__REQUIRED ACTION__:
From the listing below, set down exactly the lines between the one holding "bpy.context.collection.objects.link(ob)" and the one holding "bm.faces.new((a[i], a[j], b[j], b[i]))", inclusive. No other line is wanted.

__SUPPLIED RECORDS__:

=== Begin Enclosure ===

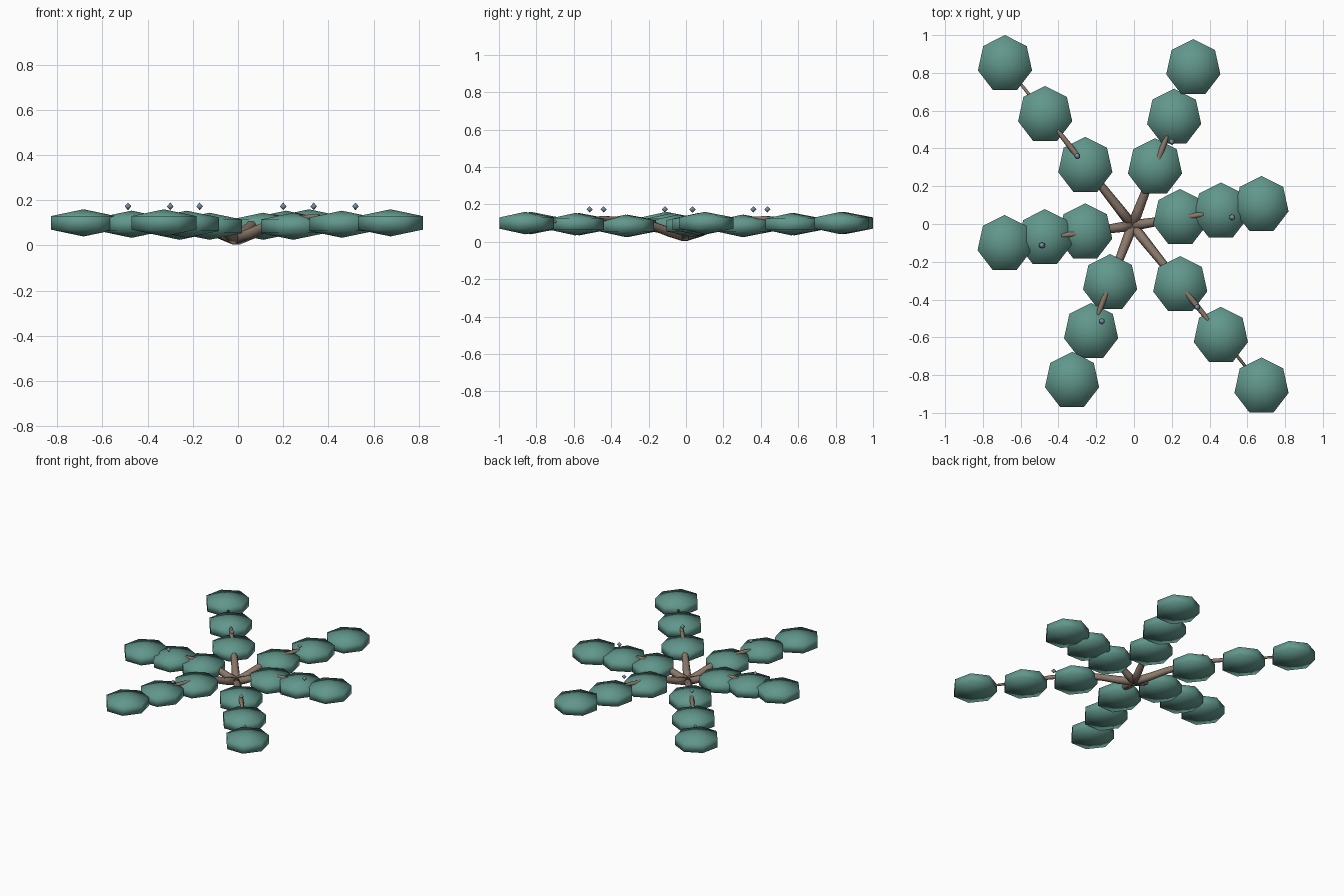
import bpy, bmesh, math
from mathutils import Vector, Matrix

if "Cube" in bpy.data.objects:
    bpy.data.objects.remove(bpy.data.objects["Cube"])


def material(name, rgb):
    m = bpy.data.materials.new(name)
    m.diffuse_color = (*rgb, 1)
    m.use_nodes = True
    m.node_tree.nodes["Principled BSDF"].inputs["Base Color"].default_value = m.diffuse_color
    return m


LEAF = material("foliage", (0.12, 0.31, 0.26))
BARK = material("bark", (0.26, 0.19, 0.145))
BERRY = material("berry", (0.19, 0.26, 0.34))


def finish(bm, name, mat, smooth=True):
    bmesh.ops.recalc_face_normals(bm, faces=bm.faces)
    for f in bm.faces:
        f.smooth = smooth
    me = bpy.data.meshes.new(name)
    bm.to_mesh(me)
    bm.free()
    me.materials.append(mat)
    ob = bpy.data.objects.new(name, me)
    bpy.context.collection.objects.link(ob)
    return ob


def spindle(bm, center, sides, rings, rx, ry):
    """Closed solid: poles plus (radius factor, z) rings; first and last are the poles."""
    c = Vector(center)
    top = bm.verts.new(c + Vector((0, 0, rings[0][1])))
    bot = bm.verts.new(c + Vector((0, 0, rings[-1][1])))
    loops = []
    for r, z in rings[1:-1]:
        loops.append([bm.verts.new(c + Vector((rx * r * math.sin(a), ry * r * math.cos(a), z)))
                      for a in (2 * math.pi * i / sides for i in range(sides))])
    for i in range(sides):
        j = (i + 1) % sides
        bm.faces.new((top, loops[0][i], loops[0][j]))
        bm.faces.new((bot, loops[-1][j], loops[-1][i]))
        for a, b in zip(loops, loops[1:]):
            bm.faces.new((a[i], b[i], b[j], a[j]))


def tube(bm, pts, radii, sides=6):
    """Tapered tube through the points with capped ends."""
    loops = []
    for k, p in enumerate(pts):
        d = (pts[min(k + 1, len(pts) - 1)] - pts[max(k - 1, 0)]).normalized()
        u = d.cross(Vector((0, 0, 1))).normalized()
        v = u.cross(d)
        loops.append([bm.verts.new(p + radii[k] * (u * math.cos(a) + v * math.sin(a)))
                      for a in (2 * math.pi * i / sides for i in range(sides))])
    for a, b in zip(loops, loops[1:]):
        for i in range(sides):
            j = (i + 1) % sides
            bm.faces.new((a[i], a[j], b[j], b[i]))
    bm.faces.new(loops[0][::-1])
    bm.faces.new(loops[-1])


# branch tips and berry positions (x, y)
ROOT = Vector((-0.008, -0.008))
BRANCHES = [
    ((-0.683, 0.847), (-0.30, 0.36)),
    ((0.314, 0.826), (0.20, 0.435)),
    ((0.675, 0.101), (0.52, 0.035)),
    ((0.675, -0.86), (0.335, -0.44)),
    ((-0.328, -0.83), (-0.17, -0.515)),
    ((-0.685, -0.105), (-0.487, -0.113)),
]
# shared branch profile: fraction along, height, radius
PROFILE = [(0, 0.027, 0.028), (0.1, 0.053, 0.026), (0.2, 0.085, 0.023), (0.3, 0.107, 0.02),
           (0.42, 0.12, 0.017), (0.52, 0.125, 0.014), (0.7, 0.113, 0.01), (1, 0.1, 0.006)]
CLUMPS = [(0.37, 0.085), (0.685, 0.094), (1.0, 0.1)]
LEAF_RINGS = [(0, 0.06), (1, 0.03), (1, -0.03), (0, -0.06)]
BERRY_RINGS = [(0, 0.017), (1, 0), (0, -0.017)]

for n, (tip, berry) in enumerate(BRANCHES, 1):
    tip = Vector(tip)

    # arching branch
    bm = bmesh.new()
    tube(bm, [ROOT.lerp(tip, t).to_3d() + Vector((0, 0, z)) for t, z, r in PROFILE],
         [r for t, z, r in PROFILE])
    finish(bm, f"branch_{n}", BARK)

    # foliage clumps along the branch
    for k, (t, z) in enumerate(CLUMPS, 1):
        p = ROOT.lerp(tip, t)
        bm = bmesh.new()
        spindle(bm, (p.x, p.y, z), 7, LEAF_RINGS, 0.147, 0.153)
        finish(bm, f"foliage_{n}_{k}", LEAF)

    # berry
    bm = bmesh.new()
    spindle(bm, (*berry, 0.173), 6, BERRY_RINGS, 0.017, 0.017)
    finish(bm, f"berry_{n}", BERRY)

=== End Enclosure ===

__EXERCISE ANSWER__:
    bpy.context.collection.objects.link(ob)
    return ob


def spindle(bm, center, sides, rings, rx, ry):
    """Closed solid: poles plus (radius factor, z) rings; first and last are the poles."""
    c = Vector(center)
    top = bm.verts.new(c + Vector((0, 0, rings[0][1])))
    bot = bm.verts.new(c + Vector((0, 0, rings[-1][1])))
    loops = []
    for r, z in rings[1:-1]:
        loops.append([bm.verts.new(c + Vector((rx * r * math.sin(a), ry * r * math.cos(a), z)))
                      for a in (2 * math.pi * i / sides for i in range(sides))])
    for i in range(sides):
        j = (i + 1) % sides
        bm.faces.new((top, loops[0][i], loops[0][j]))
        bm.faces.new((bot, loops[-1][j], loops[-1][i]))
        for a, b in zip(loops, loops[1:]):
            bm.faces.new((a[i], b[i], b[j], a[j]))


def tube(bm, pts, radii, sides=6):
    """Tapered tube through the points with capped ends."""
    loops = []
    for k, p in enumerate(pts):
        d = (pts[min(k + 1, len(pts) - 1)] - pts[max(k - 1, 0)]).normalized()
        u = d.cross(Vector((0, 0, 1))).normalized()
        v = u.cross(d)
        loops.append([bm.verts.new(p + radii[k] * (u * math.cos(a) + v * math.sin(a)))
                      for a in (2 * math.pi * i / sides for i in range(sides))])
    for a, b in zip(loops, loops[1:]):
        for i in range(sides):
            j = (i + 1) % sides
            bm.faces.new((a[i], a[j], b[j], b[i]))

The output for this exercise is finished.